** Opening Records shown block **

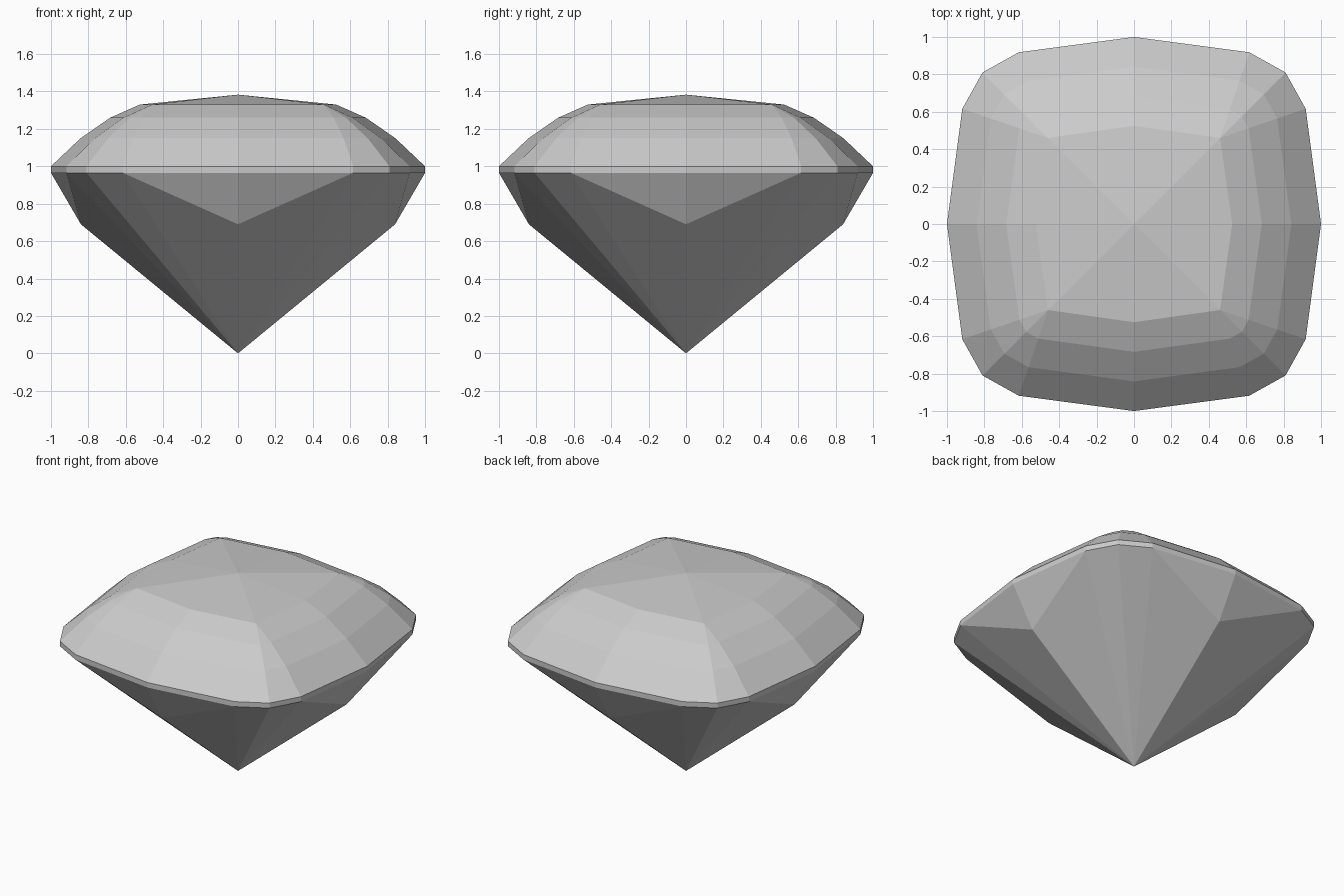
import bpy
import bmesh
from mathutils import Vector

cube = bpy.data.objects.get("Cube")
if cube:
    bpy.data.objects.remove(cube)

# Stone colour
stone = bpy.data.materials.new("pale grey stone")
stone.use_nodes = True
colour = (0.6, 0.6, 0.6, 1)
stone.diffuse_color = colour
stone.node_tree.nodes["Principled BSDF"].inputs["Base Color"].default_value = colour


def four_sided(points):
    """Repeat one quarter of an outline around the centre."""
    result = []
    for turn in range(4):
        for x, y in points:
            for _ in range(turn):
                x, y = -y, x
            result.append(Vector((x, y, 0)))
    return result


# Cushion outline of the girdle and the matching table outline
girdle = four_sided([(1, 0), (0.918, 0.616), (0.81, 0.81), (0.616, 0.918)])
table = four_sided([(0.525, 0), (0.46, 0.46), (0.46, 0.46), (0.46, 0.46)])
count = len(girdle)

bm = bmesh.new()


def ring(blend, z):
    return [bm.verts.new(g.lerp(t, blend) + Vector((0, 0, z)))
            for g, t in zip(girdle, table)]


# Girdle band and stepped crown
rings = [ring(0, 0.965), ring(0, 1), ring(1 / 3, 1.15),
         ring(2 / 3, 1.26), ring(1, 1.33)]
for low, high in zip(rings, rings[1:]):
    for i in range(count):
        j = (i + 1) % count
        bm.faces.new((low[i], low[j], high[j], high[i]))

# Shallow peaked table
peak = bm.verts.new((0, 0, 1.383))
for i in range(count):
    bm.faces.new((rings[-1][i], rings[-1][(i + 1) % count], peak))

# Pavilion: kite facets on the four sides, narrow facets on the corners
culet = bm.verts.new((0, 0, 0))
base = rings[0]
for i in range(0, count, 4):
    before, mid, after, corner, last = (base[(i + k) % count] for k in range(-1, 4))
    low = bm.verts.new(girdle[i] * 0.84 + Vector((0, 0, 0.69)))
    for tri in ((before, low, mid), (mid, low, after),
                (before, culet, low), (low, culet, after),
                (after, culet, corner), (corner, culet, last)):
        bm.faces.new(tri)

# Close the table corners where several outline points meet
bmesh.ops.remove_doubles(bm, verts=bm.verts, dist=0.0001)
bmesh.ops.recalc_face_normals(bm, faces=bm.faces)

mesh = bpy.data.meshes.new("cut_gem")
bm.to_mesh(mesh)
bm.free()
mesh.materials.append(stone)
gem = bpy.data.objects.new("cut_gem", mesh)
bpy.context.collection.objects.link(gem)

** Closing Records shown block **

Look for the line with "# Cushion outline" in the listing above. Print it and each later line exactly, ending with the last line.

[Exercise answer]
# Cushion outline of the girdle and the matching table outline
girdle = four_sided([(1, 0), (0.918, 0.616), (0.81, 0.81), (0.616, 0.918)])
table = four_sided([(0.525, 0), (0.46, 0.46), (0.46, 0.46), (0.46, 0.46)])
count = len(girdle)

bm = bmesh.new()


def ring(blend, z):
    return [bm.verts.new(g.lerp(t, blend) + Vector((0, 0, z)))
            for g, t in zip(girdle, table)]


# Girdle band and stepped crown
rings = [ring(0, 0.965), ring(0, 1), ring(1 / 3, 1.15),
         ring(2 / 3, 1.26), ring(1, 1.33)]
for low, high in zip(rings, rings[1:]):
    for i in range(count):
        j = (i + 1) % count
        bm.faces.new((low[i], low[j], high[j], high[i]))

# Shallow peaked table
peak = bm.verts.new((0, 0, 1.383))
for i in range(count):
    bm.faces.new((rings[-1][i], rings[-1][(i + 1) % count], peak))

# Pavilion: kite facets on the four sides, narrow facets on the corners
culet = bm.verts.new((0, 0, 0))
base = rings[0]
for i in range(0, count, 4):
    before, mid, after, corner, last = (base[(i + k) % count] for k in range(-1, 4))
    low = bm.verts.new(girdle[i] * 0.84 + Vector((0, 0, 0.69)))
    for tri in ((before, low, mid), (mid, low, after),
                (before, culet, low), (low, culet, after),
                (after, culet, corner), (corner, culet, last)):
        bm.faces.new(tri)

# Close the table corners where several outline points meet
bmesh.ops.remove_doubles(bm, verts=bm.verts, dist=0.0001)
bmesh.ops.recalc_face_normals(bm, faces=bm.faces)

mesh = bpy.data.meshes.new("cut_gem")
bm.to_mesh(mesh)
bm.free()
mesh.materials.append(stone)
gem = bpy.data.objects.new("cut_gem", mesh)
bpy.context.collection.objects.link(gem)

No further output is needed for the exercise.